» **Task brief**
Check each line below for "import" and report how many have it, nothing else.

» **Dataset excerpts**
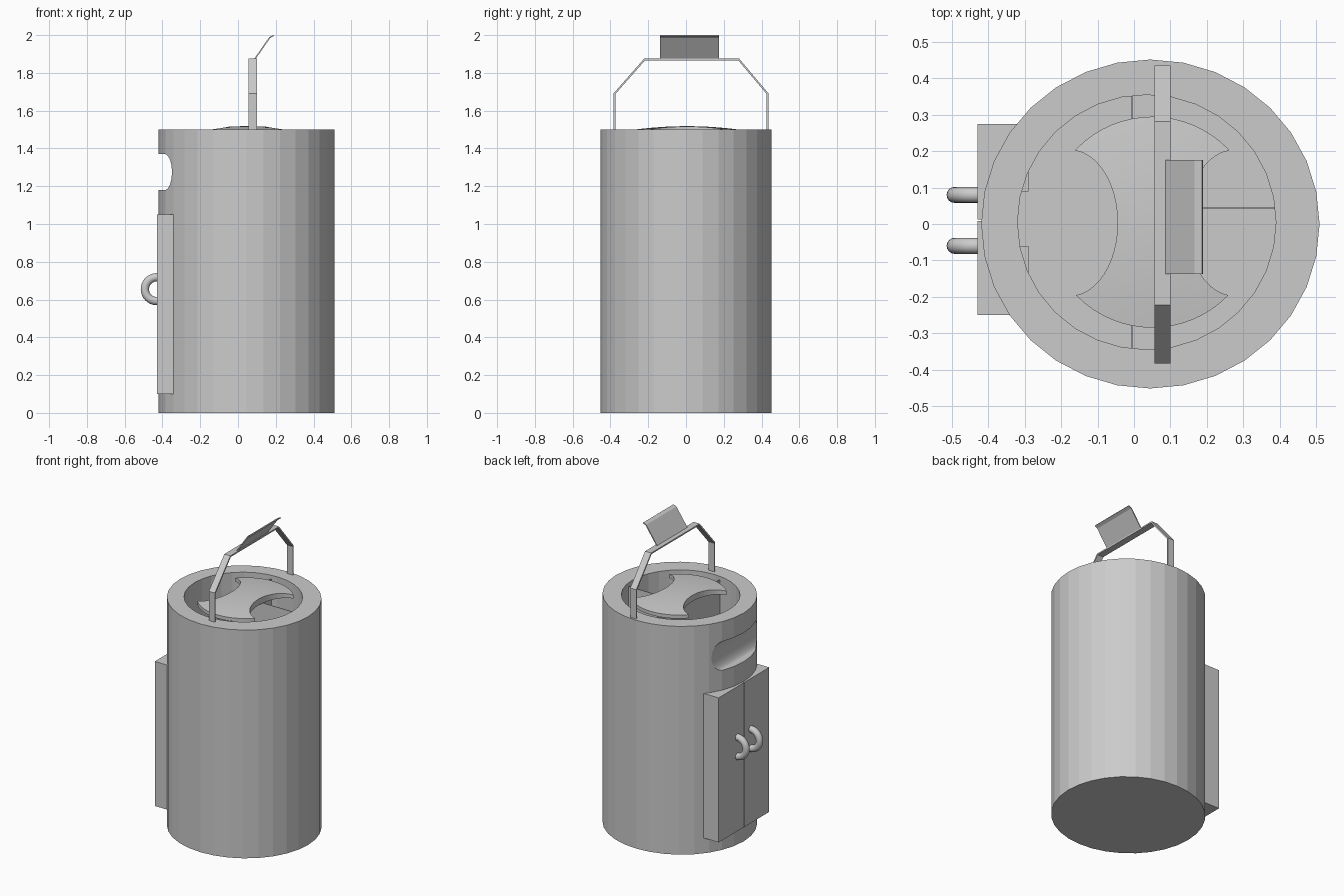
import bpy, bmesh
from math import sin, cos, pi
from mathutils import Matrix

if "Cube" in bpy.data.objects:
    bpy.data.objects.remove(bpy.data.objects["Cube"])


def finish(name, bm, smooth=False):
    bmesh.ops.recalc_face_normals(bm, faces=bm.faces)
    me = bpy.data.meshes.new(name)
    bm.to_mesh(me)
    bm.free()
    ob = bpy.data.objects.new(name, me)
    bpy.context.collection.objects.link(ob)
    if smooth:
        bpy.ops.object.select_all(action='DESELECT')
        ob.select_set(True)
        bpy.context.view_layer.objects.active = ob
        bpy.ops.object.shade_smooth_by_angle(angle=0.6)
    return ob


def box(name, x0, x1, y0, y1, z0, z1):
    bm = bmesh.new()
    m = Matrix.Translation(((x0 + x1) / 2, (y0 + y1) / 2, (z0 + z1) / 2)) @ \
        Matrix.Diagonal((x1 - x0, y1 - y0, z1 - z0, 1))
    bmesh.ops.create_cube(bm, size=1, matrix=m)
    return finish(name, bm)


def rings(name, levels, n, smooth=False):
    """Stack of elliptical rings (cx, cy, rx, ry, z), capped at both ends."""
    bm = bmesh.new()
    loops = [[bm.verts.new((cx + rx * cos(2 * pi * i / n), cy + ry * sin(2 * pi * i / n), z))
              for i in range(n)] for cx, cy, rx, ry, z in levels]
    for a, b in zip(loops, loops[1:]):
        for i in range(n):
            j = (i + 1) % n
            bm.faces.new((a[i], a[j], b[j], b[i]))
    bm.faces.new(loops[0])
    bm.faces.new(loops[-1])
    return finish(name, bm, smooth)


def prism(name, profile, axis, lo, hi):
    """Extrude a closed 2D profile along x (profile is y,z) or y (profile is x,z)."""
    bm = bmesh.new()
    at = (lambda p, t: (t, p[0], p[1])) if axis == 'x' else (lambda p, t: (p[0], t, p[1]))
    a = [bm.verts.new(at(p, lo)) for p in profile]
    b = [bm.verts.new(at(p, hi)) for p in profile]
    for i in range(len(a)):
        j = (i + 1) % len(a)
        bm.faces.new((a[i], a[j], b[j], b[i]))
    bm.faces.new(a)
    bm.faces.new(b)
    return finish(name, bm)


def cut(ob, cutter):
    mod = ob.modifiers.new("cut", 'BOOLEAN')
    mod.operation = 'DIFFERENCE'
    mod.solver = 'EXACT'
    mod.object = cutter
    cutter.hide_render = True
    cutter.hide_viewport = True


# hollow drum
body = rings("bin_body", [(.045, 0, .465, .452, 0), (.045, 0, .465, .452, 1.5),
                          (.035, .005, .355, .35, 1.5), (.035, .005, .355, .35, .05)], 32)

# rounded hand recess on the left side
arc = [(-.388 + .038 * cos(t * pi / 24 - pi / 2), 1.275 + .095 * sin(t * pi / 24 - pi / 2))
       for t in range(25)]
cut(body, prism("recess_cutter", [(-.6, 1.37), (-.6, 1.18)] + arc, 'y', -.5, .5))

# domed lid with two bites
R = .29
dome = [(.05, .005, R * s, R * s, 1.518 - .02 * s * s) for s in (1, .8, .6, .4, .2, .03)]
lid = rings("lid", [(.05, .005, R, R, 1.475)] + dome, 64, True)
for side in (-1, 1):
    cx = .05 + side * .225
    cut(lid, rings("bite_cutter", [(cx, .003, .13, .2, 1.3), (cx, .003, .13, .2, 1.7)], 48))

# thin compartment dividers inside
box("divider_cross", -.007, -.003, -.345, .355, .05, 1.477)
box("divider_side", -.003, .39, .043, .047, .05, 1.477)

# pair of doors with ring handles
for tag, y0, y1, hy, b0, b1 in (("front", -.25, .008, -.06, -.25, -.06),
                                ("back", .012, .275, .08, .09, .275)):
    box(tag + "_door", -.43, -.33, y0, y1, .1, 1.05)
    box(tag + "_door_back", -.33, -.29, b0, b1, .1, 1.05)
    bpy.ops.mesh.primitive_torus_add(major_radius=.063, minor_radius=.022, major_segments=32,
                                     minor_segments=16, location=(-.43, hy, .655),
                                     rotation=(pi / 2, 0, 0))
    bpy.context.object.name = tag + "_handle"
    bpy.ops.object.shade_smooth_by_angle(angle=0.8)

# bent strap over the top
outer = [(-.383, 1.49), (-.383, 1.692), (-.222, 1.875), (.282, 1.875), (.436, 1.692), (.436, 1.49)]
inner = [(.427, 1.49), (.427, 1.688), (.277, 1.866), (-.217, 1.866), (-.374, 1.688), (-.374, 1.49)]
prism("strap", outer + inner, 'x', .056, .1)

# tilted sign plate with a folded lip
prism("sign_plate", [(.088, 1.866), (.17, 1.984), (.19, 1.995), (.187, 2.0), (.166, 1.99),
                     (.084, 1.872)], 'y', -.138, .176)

» **Solution to this exercise**
3